Freddy Muhlberger didn’t set out to become famous on the internet last Thursday when he wanted to take his snowmobile to Ticonderoga.

But with no truck or trailer available to get the sled from his home in Johnstown to his buddy’s place in Essex County, Muhlberger and a friend used a bit of ingenuity and his “winter beater” 2002 Ford Focus to transport it north.

On the roof of the Ford, that is.

Muhlberger became a viral sensation thanks to drivers who saw him on the Northway that day last week with his Arctic Cat F6 strapped to the roof of the car. There were Facebook posts aplenty as drivers who were surprised by what they saw sought to document it.

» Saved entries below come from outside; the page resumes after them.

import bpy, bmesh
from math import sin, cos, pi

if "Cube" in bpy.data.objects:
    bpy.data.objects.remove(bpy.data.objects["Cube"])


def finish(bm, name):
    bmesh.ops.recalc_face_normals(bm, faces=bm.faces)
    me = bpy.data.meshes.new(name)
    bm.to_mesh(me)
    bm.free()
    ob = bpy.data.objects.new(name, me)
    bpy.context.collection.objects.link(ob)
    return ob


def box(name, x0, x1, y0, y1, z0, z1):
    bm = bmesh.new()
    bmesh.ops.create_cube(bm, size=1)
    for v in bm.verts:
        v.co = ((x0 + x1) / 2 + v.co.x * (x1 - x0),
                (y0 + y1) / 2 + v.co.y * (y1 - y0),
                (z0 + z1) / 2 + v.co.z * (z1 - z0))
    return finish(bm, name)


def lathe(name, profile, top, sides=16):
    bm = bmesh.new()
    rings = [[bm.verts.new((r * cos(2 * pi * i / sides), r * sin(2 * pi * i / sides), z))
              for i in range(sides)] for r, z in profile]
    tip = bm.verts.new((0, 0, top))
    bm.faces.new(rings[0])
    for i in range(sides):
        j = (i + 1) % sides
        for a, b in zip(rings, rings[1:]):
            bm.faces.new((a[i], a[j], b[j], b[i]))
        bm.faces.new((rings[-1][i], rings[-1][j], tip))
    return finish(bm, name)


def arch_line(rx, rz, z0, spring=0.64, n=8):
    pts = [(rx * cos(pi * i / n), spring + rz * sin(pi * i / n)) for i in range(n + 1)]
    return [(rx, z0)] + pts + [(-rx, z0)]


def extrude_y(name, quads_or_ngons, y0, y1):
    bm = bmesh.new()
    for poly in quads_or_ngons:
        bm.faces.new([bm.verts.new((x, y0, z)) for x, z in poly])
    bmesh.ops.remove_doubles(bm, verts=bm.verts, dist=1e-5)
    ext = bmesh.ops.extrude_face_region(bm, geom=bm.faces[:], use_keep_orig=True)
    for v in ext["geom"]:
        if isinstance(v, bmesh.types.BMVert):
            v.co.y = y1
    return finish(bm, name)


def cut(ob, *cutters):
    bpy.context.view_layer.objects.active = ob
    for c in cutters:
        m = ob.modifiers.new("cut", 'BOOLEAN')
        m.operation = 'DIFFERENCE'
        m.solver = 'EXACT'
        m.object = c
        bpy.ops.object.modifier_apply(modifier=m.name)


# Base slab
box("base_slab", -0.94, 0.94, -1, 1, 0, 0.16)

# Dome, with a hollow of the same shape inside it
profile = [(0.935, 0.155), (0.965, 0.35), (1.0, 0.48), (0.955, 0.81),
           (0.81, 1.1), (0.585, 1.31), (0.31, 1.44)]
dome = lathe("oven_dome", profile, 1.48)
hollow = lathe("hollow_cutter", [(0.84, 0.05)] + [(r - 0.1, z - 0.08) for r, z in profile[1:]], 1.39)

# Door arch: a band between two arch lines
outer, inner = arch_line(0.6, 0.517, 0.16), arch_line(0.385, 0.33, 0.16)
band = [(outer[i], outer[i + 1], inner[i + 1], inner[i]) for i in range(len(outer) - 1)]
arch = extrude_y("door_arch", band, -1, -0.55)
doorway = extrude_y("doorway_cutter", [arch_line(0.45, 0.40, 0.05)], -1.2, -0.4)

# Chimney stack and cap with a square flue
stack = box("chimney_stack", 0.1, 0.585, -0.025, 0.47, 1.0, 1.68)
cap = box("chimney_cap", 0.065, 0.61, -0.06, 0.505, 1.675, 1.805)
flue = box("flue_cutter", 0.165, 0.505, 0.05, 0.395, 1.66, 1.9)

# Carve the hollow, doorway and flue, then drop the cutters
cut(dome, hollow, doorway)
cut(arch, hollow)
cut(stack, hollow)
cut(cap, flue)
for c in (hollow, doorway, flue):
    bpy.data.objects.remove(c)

Some of the posts included comments that were not flattering, with many people wondering about the safety and sanity of the situation.

But Muhlberger, 20, said he used three ratchet straps, two of them heavy duty, to secure the snowmobile in place, and it didn’t move during what he estimated was a 105-mile trip.

He said he initially topped out at about 40 mph until he got to the Northway, when he was able to get to 55 or 60 mph.

“I passed a few cops, but I didn’t get pulled over,” he said.

(One state trooper who saw the photos on the internet said he couldn’t think of any traffic violations that would apply if the sled was secured to the roof well.)

They got the sled atop the car by backing the car up to a snowbank that was about as tall as the vehicle and rode the sled up the bank onto the vehicle.

So getting it on was easy, but how did they get it off?

That wasn’t as simple for Muhlberger and buddy Maverick Bowman.

One of the skis of the snowmobile got stuck on the car’s rear spoiler as they lowered it down, and they had to rip the spoiler off. But that was the only major damage to the car, with the roof suffering just a minor dent, Muhlberger said.

“One way to get her done!,” Bowman exclaimed on his Facebook page, next to a photo of the car/snowmobile combination.

Whether the return trip will go as smoothly remains to be seen. The snowmobile is still in Ticonderoga.